41 killed, 230 wounded in wave of Iraq bombings

Khaznah, Iraq: At least 41 people were killed and more than 230 wounded in a spate of bloody bomb attacks near the restive northern Iraqi city of Mosul and in the capital Baghdad on Monday, the police said.

In the deadliest single attack, two booby-trapped lorries exploded before dawn in the village of Khaznah, east of Mosul, leaving 23 people dead and 138 wounded.

The massive blasts levelled 35 houses and gouged deep craters in the ground in the prosperous village of 3,000, home to members of the tiny Shabak community, a sect of Kurdish origin.

“I was sleeping on the roof and I woke up as if there was an earthquake.
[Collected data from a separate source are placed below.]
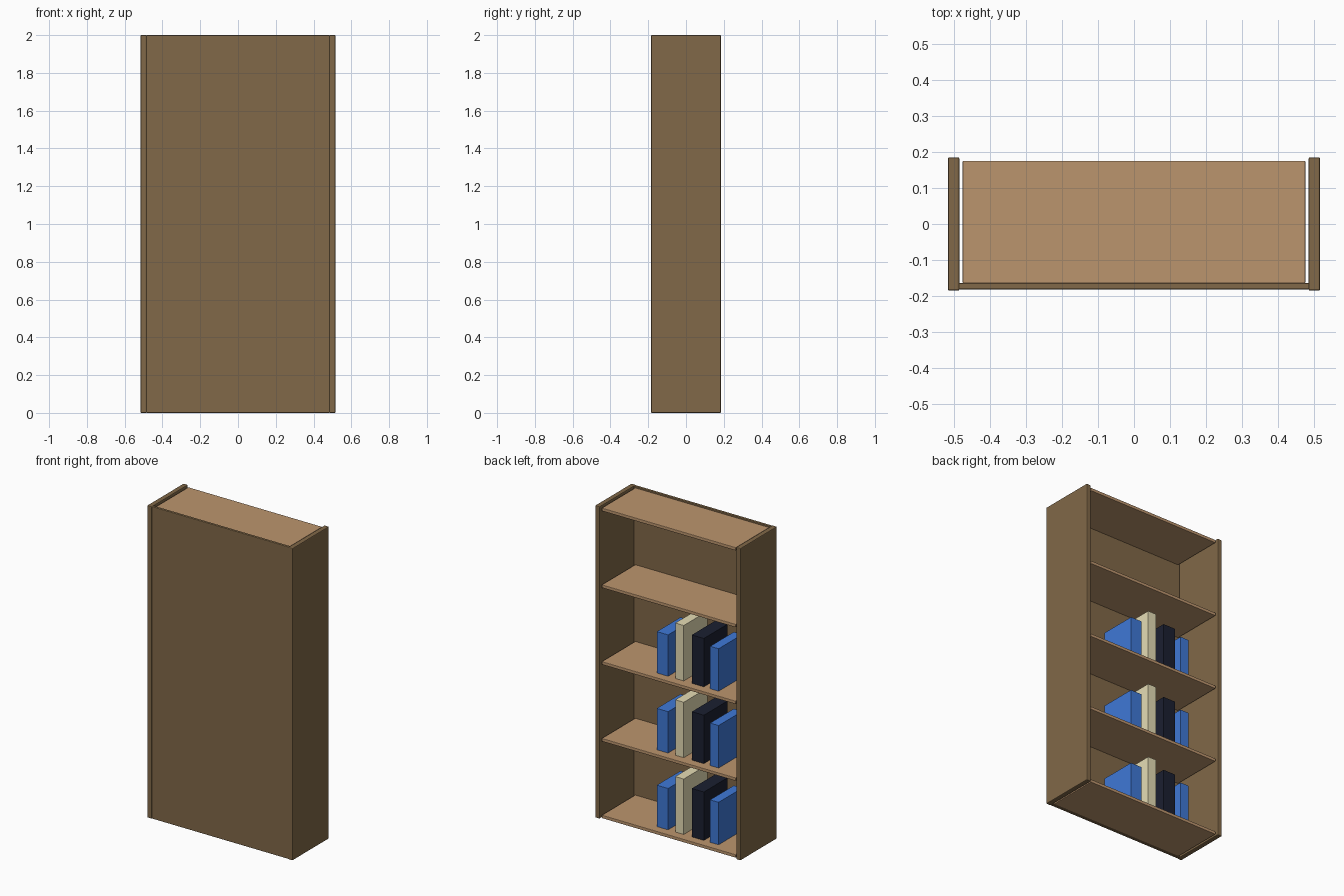
import bpy

if "Cube" in bpy.data.objects:
    bpy.data.objects.remove(bpy.data.objects["Cube"])


def material(name, color):
    m = bpy.data.materials.new(name)
    m.diffuse_color = (*color, 1)
    m.use_nodes = True
    m.node_tree.nodes["Principled BSDF"].inputs["Base Color"].default_value = m.diffuse_color
    return m


dark_wood = material("dark_wood", (0.22, 0.14, 0.065))
light_wood = material("light_wood", (0.50, 0.30, 0.155))
blue = material("blue_cover", (0.05, 0.19, 0.68))
cream = material("cream_cover", (0.79, 0.72, 0.46))
black = material("black_cover", (0.011, 0.014, 0.03))


def box(name, lo, hi, mat, bevel=0.0):
    """Axis-aligned box between two corners, with optional eased edges."""
    center = [(a + b) / 2 for a, b in zip(lo, hi)]
    bpy.ops.mesh.primitive_cube_add(size=1, location=center)
    ob = bpy.context.object
    ob.name = name
    ob.scale = [b - a for a, b in zip(lo, hi)]
    bpy.ops.object.transform_apply(location=False, rotation=False, scale=True)
    ob.data.materials.append(mat)
    if bevel:
        mod = ob.modifiers.new("eased_edges", "BEVEL")
        mod.width = bevel
        mod.segments = 2
    return ob


# Case: two side panels and the closed panel between them
for name, s in (("left_side", -1), ("right_side", 1)):
    box(name, (s * 0.5 - 0.016, -0.185, 0), (s * 0.5 + 0.016, 0.185, 2), dark_wood, 0.005)
box("back_panel", (-0.486, -0.181, 0), (0.486, -0.164, 2), dark_wood, 0.003)

# Books: name, centre x, thickness, height, cover
books = [
    ("short_blue_book", 0.083, 0.08, 0.265, blue),
    ("tall_cream_book", -0.038, 0.06, 0.355, cream),
    ("thick_black_book", -0.168, 0.085, 0.31, black),
    ("thin_blue_book", -0.285, 0.06, 0.272, blue),
]

# Five shelves, the lower three carrying the same row of books
for i in range(5):
    z = 0.003 + 0.492 * i
    top = z + 0.02
    box(f"shelf_{i + 1}", (-0.475, -0.165, z), (0.475, 0.175, top), light_wood, 0.003)
    if i < 3:
        for name, x, w, h, mat in books:
            box(f"{name}_{i + 1}", (x - w / 2, -0.12, top), (x + w / 2, 0.12, top + h), mat)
After that I saw a plume of smoke and dust spreading everywhere," resident Mohammed Kadhem, 37, told AFP.

“A minute later another bomb went off, knocking me off the roof onto the ground. I was struck unconscious by shrapnel and stones," he said.

Falah Ridha, a 23-year-old nurse wounded in the attack, said he was the only survivor of 12 people in his family home.

“Eleven people in my family were killed when their house collapsed. All of them woke up after the first bomb, but the second bomb was very close to my house, it was like an earthquake," he said.

“No one else escaped, just me."

Mosul has been the frequent target of attacks despite a marked decline in violence elsewhere in the country, and US commanders describe it as the last urban bastion of Al-Qaeda loyalists in Iraq.

The country’s second city with a population of about 1.6 million, Mosul is mainly Sunni - both Arab and Kurdish - but it also has significant Christian and Shiite Turkmen minorities.

In Baghdad, two bombs went off as day labourers were gathering in the early morning looking for jobs, police and the interior ministry said.

The first bomb, hidden inside a bag of cement, exploded at Hay al-Amel in the west of the capital, killing seven people and injuring 46.

The second attack, a car bomb in Shurta Arbaa in the north of the city, killed nine people and wounded 36 others.

A third bombing attack on a market in the southern suburb of Saidiyah killed two people and wounded 14.

On Friday, a powerful car bomb blast killed at least 37 Shiite Muslims near a mosque in Mosul in a wave of attacks that also killed 10 people in Baghdad, threatening to plunge the country into a new round of sectarian conflict.

Despite a marked reduction in violence in recent months, attacks against security forces and civilians remain common in Baghdad, Mosul and in the ethnically divided northern oil-rich city of Kirkuk.

The number of violent deaths fell by a third last month to 275 from 437 in June, following the pullout of US forces from urban areas.

The figure in May was 155, the lowest of any month since the invasion.

The Shabak community numbers about 30,000 people living in 35 villages in the province of Nineveh, and many want to become part of the autonomous Kurdish region of northern Iraq.

They speak a distinct language and largely follow a faith that is a blend of Shiite Islam and local beliefs.

The Shabak community was persecuted under ousted Iraqi dictator Saddam Hussein and after the US-led invasion of 2003 they were targeted on a number of occasions by Al-Qaeda.